The second annual Alabama Invitational bracket was announced Sunday, cagily disguised as the College Football Playoff semifinals.
Wait, you protest: Nick Saban's team is only one of the four selected to play Dec. 31, and the Crimson Tide is neither the No. 1-ranked team nor the defending champion.
Alabama might get bounced out of these playoffs one-and-done just as the Tide was bounced out last season.
So why am I making everything Alabama-centric, Alabama-focused and Alabama-arranged?
Because Alabama has won three national titles in the previous six seasons and remains the game's looming monster for as long as Saban decides it is.
Did you see the Alabama reaction to the announcement of the bracket?

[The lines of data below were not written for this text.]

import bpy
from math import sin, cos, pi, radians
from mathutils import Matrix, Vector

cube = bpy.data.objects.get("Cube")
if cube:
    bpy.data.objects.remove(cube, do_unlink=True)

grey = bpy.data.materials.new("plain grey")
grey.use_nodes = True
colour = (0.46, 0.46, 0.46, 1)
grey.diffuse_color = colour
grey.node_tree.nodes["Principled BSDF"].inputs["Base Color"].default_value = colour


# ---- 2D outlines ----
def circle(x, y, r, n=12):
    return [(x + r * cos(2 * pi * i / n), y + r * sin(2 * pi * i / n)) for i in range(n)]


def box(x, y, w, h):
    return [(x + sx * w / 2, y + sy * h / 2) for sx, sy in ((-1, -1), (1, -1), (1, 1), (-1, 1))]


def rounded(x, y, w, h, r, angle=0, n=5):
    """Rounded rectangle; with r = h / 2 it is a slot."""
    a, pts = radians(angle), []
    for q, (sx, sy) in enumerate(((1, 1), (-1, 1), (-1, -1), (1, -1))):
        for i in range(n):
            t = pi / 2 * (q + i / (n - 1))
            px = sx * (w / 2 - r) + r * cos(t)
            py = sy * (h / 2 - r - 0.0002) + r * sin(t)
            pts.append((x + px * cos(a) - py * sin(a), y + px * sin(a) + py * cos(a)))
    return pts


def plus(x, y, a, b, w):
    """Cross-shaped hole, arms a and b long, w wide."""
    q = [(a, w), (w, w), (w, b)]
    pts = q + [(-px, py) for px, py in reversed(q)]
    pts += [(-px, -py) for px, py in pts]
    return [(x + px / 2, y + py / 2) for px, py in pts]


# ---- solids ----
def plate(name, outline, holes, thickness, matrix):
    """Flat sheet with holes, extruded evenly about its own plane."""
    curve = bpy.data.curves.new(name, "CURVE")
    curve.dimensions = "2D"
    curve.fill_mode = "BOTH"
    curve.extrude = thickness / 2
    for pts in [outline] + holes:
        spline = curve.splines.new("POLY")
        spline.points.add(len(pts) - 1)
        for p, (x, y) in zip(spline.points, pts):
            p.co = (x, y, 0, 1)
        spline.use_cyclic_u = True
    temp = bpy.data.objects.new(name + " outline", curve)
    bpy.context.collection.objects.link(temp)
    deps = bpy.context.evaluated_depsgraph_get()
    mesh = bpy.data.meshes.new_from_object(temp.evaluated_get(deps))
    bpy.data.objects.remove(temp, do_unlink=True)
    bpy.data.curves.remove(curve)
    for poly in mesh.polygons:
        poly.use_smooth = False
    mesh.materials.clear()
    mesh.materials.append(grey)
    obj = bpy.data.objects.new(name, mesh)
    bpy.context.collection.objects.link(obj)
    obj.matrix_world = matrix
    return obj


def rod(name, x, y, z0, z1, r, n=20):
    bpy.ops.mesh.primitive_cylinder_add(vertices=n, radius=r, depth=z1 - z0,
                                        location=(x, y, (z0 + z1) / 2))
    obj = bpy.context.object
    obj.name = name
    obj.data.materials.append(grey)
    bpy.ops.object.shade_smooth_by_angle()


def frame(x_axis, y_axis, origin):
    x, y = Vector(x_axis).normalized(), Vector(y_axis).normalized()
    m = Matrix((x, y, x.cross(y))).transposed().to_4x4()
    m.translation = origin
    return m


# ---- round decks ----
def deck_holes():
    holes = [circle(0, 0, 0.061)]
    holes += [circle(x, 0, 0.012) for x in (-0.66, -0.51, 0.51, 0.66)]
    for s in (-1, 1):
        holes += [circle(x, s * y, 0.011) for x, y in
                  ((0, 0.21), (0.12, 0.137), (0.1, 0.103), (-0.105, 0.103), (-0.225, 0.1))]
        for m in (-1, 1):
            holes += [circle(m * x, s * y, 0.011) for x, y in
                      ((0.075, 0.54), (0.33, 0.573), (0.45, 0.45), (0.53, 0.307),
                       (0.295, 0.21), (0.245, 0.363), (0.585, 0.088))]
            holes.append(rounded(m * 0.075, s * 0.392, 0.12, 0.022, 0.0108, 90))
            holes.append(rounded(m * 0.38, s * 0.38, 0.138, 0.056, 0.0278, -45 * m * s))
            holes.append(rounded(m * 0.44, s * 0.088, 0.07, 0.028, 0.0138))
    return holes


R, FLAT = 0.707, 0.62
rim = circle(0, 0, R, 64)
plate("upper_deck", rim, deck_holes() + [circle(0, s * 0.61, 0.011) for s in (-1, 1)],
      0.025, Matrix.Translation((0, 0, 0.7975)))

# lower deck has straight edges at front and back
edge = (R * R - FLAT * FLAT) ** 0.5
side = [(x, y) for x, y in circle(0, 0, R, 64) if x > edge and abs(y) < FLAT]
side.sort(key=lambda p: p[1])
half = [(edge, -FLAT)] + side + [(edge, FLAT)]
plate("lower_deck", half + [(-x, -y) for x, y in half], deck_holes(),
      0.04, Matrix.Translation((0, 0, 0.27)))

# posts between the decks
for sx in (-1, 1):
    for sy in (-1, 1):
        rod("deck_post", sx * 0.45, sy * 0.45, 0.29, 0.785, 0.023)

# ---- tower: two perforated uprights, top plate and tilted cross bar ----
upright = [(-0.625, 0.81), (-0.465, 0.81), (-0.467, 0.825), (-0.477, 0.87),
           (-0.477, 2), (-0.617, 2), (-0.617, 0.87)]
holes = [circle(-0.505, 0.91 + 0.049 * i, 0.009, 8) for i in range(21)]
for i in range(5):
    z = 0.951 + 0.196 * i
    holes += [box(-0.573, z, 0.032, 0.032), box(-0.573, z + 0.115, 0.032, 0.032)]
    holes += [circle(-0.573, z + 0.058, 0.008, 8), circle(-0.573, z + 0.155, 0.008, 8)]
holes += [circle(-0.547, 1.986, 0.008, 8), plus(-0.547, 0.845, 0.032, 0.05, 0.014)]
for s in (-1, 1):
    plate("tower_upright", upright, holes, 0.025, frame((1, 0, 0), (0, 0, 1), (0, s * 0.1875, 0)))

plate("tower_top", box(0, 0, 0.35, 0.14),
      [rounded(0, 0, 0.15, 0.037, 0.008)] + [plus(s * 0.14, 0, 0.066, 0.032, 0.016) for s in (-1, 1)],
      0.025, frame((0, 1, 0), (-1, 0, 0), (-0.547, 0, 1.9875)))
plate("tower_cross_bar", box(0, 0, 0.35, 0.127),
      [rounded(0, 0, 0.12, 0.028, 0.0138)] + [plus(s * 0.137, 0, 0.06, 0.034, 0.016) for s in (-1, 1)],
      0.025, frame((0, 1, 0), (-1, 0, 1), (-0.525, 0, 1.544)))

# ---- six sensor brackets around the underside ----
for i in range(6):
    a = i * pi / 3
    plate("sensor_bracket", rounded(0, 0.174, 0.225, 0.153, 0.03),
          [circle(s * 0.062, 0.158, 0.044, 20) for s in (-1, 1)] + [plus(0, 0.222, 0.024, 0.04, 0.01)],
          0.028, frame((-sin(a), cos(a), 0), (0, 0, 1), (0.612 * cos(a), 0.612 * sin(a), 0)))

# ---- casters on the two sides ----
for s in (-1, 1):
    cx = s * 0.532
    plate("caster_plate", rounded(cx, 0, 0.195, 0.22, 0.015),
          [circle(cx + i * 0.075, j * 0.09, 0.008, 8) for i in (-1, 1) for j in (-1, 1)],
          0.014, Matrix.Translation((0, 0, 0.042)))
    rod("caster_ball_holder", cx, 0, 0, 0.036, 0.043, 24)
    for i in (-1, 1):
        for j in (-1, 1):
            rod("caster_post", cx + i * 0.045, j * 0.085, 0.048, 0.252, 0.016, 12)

No, because I don't think there was a reaction in Tuscaloosa, while Clemson threw a big pizza party, and there was general happiness on the Oklahoma and Michigan State campuses.
"Getting in is one thing, which maybe we were a little bit too happy with last year," Saban said to the camera during the selection show, wearing a loose sweater and the tightest smile.
"Last year I thought our team thought, 'Well we got in the playoffs, that's a big reward for the season.'"
Sorry, but the Crimson Tide is in control of this until the moment somebody can establish otherwise.
That's precisely what Ohio State did in last season's semis, of course, by a stunning 42-35 result that left Saban's head spinning.
That game — featuring Buckeyes tailback Ezekiel Elliot going for an unimaginable 230 yards vs. the Crimson Tide defense — was the signature performance of the 2014-15 playoffs, not the one that followed.
But Ohio State didn't make it into the bracket this season, for which I imagine Saban and Alabama partisans are vastly grateful.
Nope, this is how the semifinals set up on Dec. 31:
No. 1 Clemson vs. No. 4 Oklahoma in the Orange Bowl, for the right to be measured against the Crimson Tide.
And No. 2 Alabama vs. No. 3 Michigan State in the Cotton Bowl, for the purposes of proving the Las Vegas oddsmakers correct.
Don't blame me for this: Vegas quickly established Alabama as a 9.5-point favorite over Michigan State — a very tough team — and made Alabama the odds-on favorites to win the championship Jan. 11.
In my view, if quarterback Connor Cook's shoulder is fully healthy for the Dec. 31 game, the Spartans should, at the least, keep things very close vs. Alabama.
Michigan State, after all, traveled to beat Ohio State (essentially eliminating the Buckeyes) and Michigan (ditto) this season, then squeezed past Iowa (another potential playoff team) in the Big Ten championship game last Saturday.
But Michigan State plays a traditional power-based game, and that's hardly ever how you beat Alabama, which plays the power-based game with faster, bigger, stronger people across the field.
If the Spartans repeat what Ohio State did to the Crimson Tide last season, then we'll have to start wondering what happened to Alabama.
I don't think that'll be the result.
Which brings us to Clemson and Oklahoma, two teams that play the more wide-open style of offense that has given Alabama fits in several SEC games the past few seasons.
Vegas has Oklahoma as a slight favorite over Clemson, probably because the Sooners have averaged 46.3 points during their current seven-game winning streak, and some of that has been with star QB Baker Mayfield a little gimpy.
Meanwhile, Clemson is the only remaining undefeated team but might have peaked early.
The Tigers haven't had a commanding victory over a top-level team since they swarmed Florida State in early November.
But I like Clemson in this one, because QB DeShaun Watson can throw the deep ball as well as anybody and because the Clemson defense is better than anything Oklahoma has faced in the Big 12.
I think Alabama would be quietly pleased by a Clemson semifinal victory — Oklahoma might be the toughest matchup in the nation for Alabama right now.
So the selection committee did the Crimson Tide a favor by bracketing Michigan State with Alabama and keeping Oklahoma in the other side.
And that brings us to the championship game, presuming it's Alabama vs. Clemson.
Alabama might have some issues with Clemson's speed on both sides of the ball. But Alabama is fast, too, and more disciplined, and won't mess it up two years in a row. Or else Nick will be very, very angry.